What is expected: Among the entries below, find the lines that hold the word "loft" and report them.

Source texts of formatted documents:
----
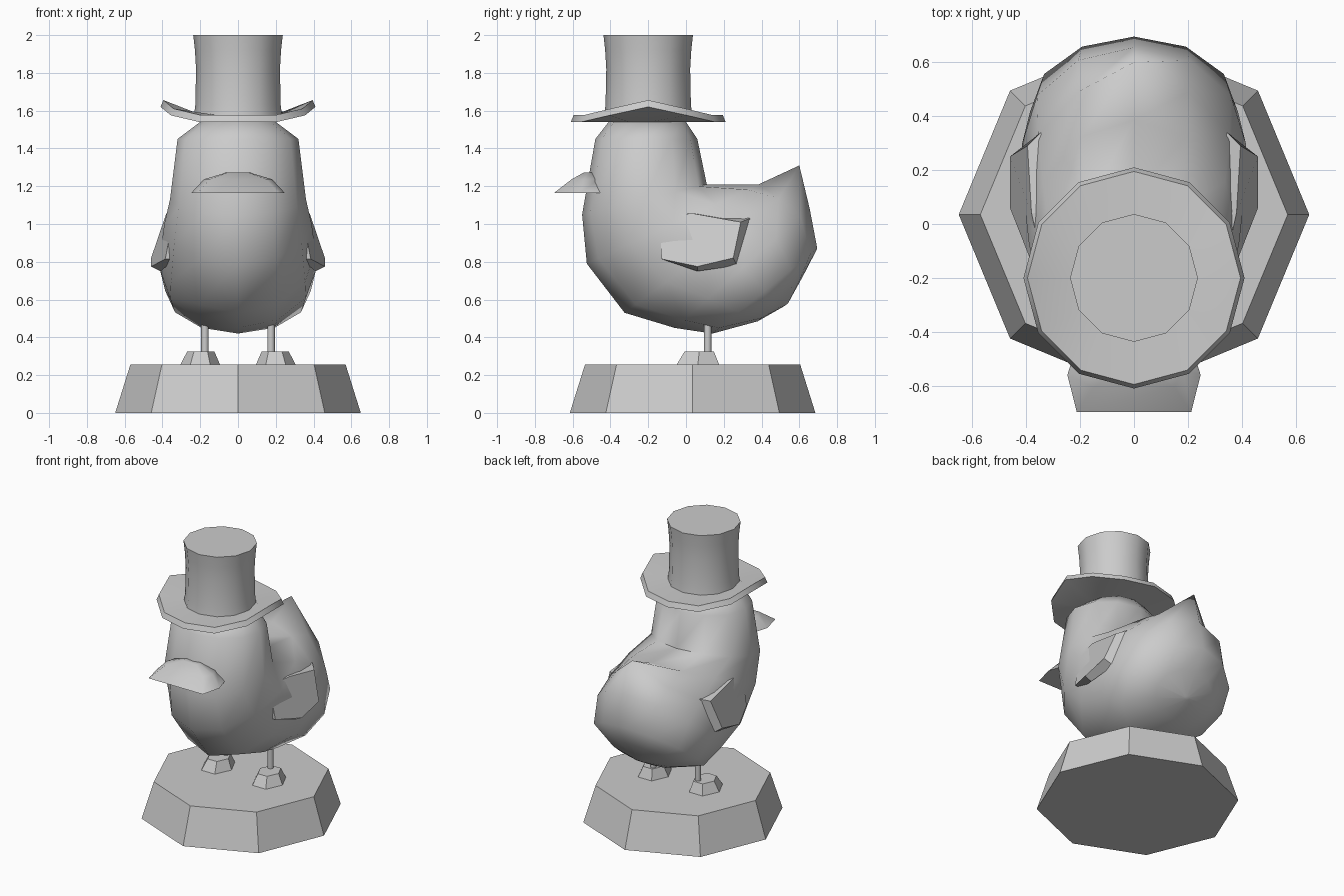
import bpy, bmesh
from math import sin, cos, pi, radians
from mathutils import Vector

if "Cube" in bpy.data.objects:
    bpy.data.objects.remove(bpy.data.objects["Cube"])


def loft(name, rings, smooth=None, mirror=False):
    """Skin equal-length rings of points, cap both ends."""
    bm = bmesh.new()
    vr = [[bm.verts.new(p) for p in r] for r in rings]
    n = len(rings[0])
    for a, b in zip(vr, vr[1:]):
        for i in range(n):
            j = (i + 1) % n
            bm.faces.new((a[i], a[j], b[j], b[i]))
    bm.faces.new(vr[0])
    bm.faces.new(vr[-1])
    bmesh.ops.recalc_face_normals(bm, faces=bm.faces)
    me = bpy.data.meshes.new(name)
    bm.to_mesh(me)
    bm.free()
    ob = bpy.data.objects.new(name, me)
    bpy.context.collection.objects.link(ob)
    if smooth:
        for p in me.polygons:
            p.use_smooth = True
        me.set_sharp_from_angle(angle=radians(smooth))
    if mirror:
        ob.modifiers.new("mirror", 'MIRROR').use_mirror_merge = False
    return ob


def circle(n, cx, cy, z, rx, ry=None):
    ry = ry or rx
    return [(cx + rx * cos(2 * pi * i / n), cy + ry * sin(2 * pi * i / n), z)
            for i in range(n)]


# octagonal plinth
loft("plinth", [circle(8, 0, 0.035, 0, 0.65), circle(8, 0, 0.035, 0.255, 0.57)])

# feet and legs
loft("foot", [circle(6, 0.2, 0.063, 0.255, 0.105, 0.13),
              circle(6, 0.197, 0.07, 0.325, 0.072, 0.09)], 40, True)
loft("leg", [circle(8, 0.175, 0.115, 0.3, 0.02),
             circle(8, 0.175, 0.115, 0.52, 0.02)], 50, True)

# body: elliptical sections fanning from the head round to the rump
# front/under point (y, z), back/top point (y, z), half width
sections = [
    ((-0.41, 1.54), (0.00, 1.54), 0.20),
    ((-0.48, 1.45), (0.06, 1.45), 0.32),
    ((-0.55, 1.05), (0.11, 1.21), 0.36),
    ((-0.525, 0.79), (0.385, 1.21), 0.39),
    ((-0.325, 0.53), (0.55, 1.18), 0.41),
    ((-0.06, 0.45), (0.655, 1.08), 0.415),
    ((0.14, 0.42), (0.695, 0.87), 0.385),
    ((0.38, 0.485), (0.62, 0.725), 0.22),
    ((0.52, 0.565), (0.54, 0.58), 0.02),
]
rings = []
for f, b, w in sections:
    f, b = Vector((0, *f)), Vector((0, *b))
    mid, half = (f + b) / 2, (b - f) / 2
    rings.append([mid + half * cos(i * pi / 6) + Vector((w * sin(i * pi / 6), 0, 0))
                  for i in range(12)])
rings[4][0] = Vector((0, 0.6, 1.31))  # pointed tail tip
loft("body", rings, 75)

# wings
outer = [(.34, -.14, 1.05), (.38, .04, 1.055), (.395, .29, 1.01),
         (.46, .25, .82), (.46, .06, .775), (.385, -.13, .815)]
inner = [(.30, -.14, 1.05), (.30, .04, 1.06), (.345, .34, 1.03),
         (.40, .27, .78), (.41, .06, .75), (.33, -.13, .815)]
loft("wing", [inner, outer], mirror=True)


# beak: flat underside, domed top
def beak_ring(z, front, side, y0, y1, y2):
    return [(-front, y0, z), (front, y0, z), (side, y1, z),
            (front, y2, z), (-front, y2, z), (-side, y1, z)]


loft("beak", [beak_ring(1.165, 0.212, 0.247, -0.698, -0.56, -0.445),
              beak_ring(1.237, 0.15, 0.18, -0.605, -0.54, -0.46),
              beak_ring(1.273, 0.05, 0.06, -0.54, -0.52, -0.49)], 50)

# hat brim, curled up at the sides
lift = [0.08, 0.035, 0, 0, 0, 0.035, 0.08, 0.035, 0, 0, 0, 0.035]


def brim_ring(r, z, k):
    return [(x, y, zz + k * l) for (x, y, zz), l in
            zip(circle(12, 0, -0.2, z, r), lift)]


loft("hat_brim", [brim_ring(0.2, 1.54, 0), brim_ring(0.41, 1.54, 1),
                  brim_ring(0.395, 1.576, 1), brim_ring(0.22, 1.576, 0)], 40)

# hat crown
loft("hat_crown", [circle(12, 0, -0.2, z, r) for z, r in
                   ((1.56, 0.235), (1.63, 0.226), (1.82, 0.222), (1.92, 0.228), (2.0, 0.237))], 40)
----
Answer to the exercise:
def loft(name, rings, smooth=None, mirror=False):
loft("plinth", [circle(8, 0, 0.035, 0, 0.65), circle(8, 0, 0.035, 0.255, 0.57)])
loft("foot", [circle(6, 0.2, 0.063, 0.255, 0.105, 0.13),
loft("leg", [circle(8, 0.175, 0.115, 0.3, 0.02),
loft("body", rings, 75)
loft("wing", [inner, outer], mirror=True)
loft("beak", [beak_ring(1.165, 0.212, 0.247, -0.698, -0.56, -0.445),
loft("hat_brim", [brim_ring(0.2, 1.54, 0), brim_ring(0.41, 1.54, 1),
loft("hat_crown", [circle(12, 0, -0.2, z, r) for z, r in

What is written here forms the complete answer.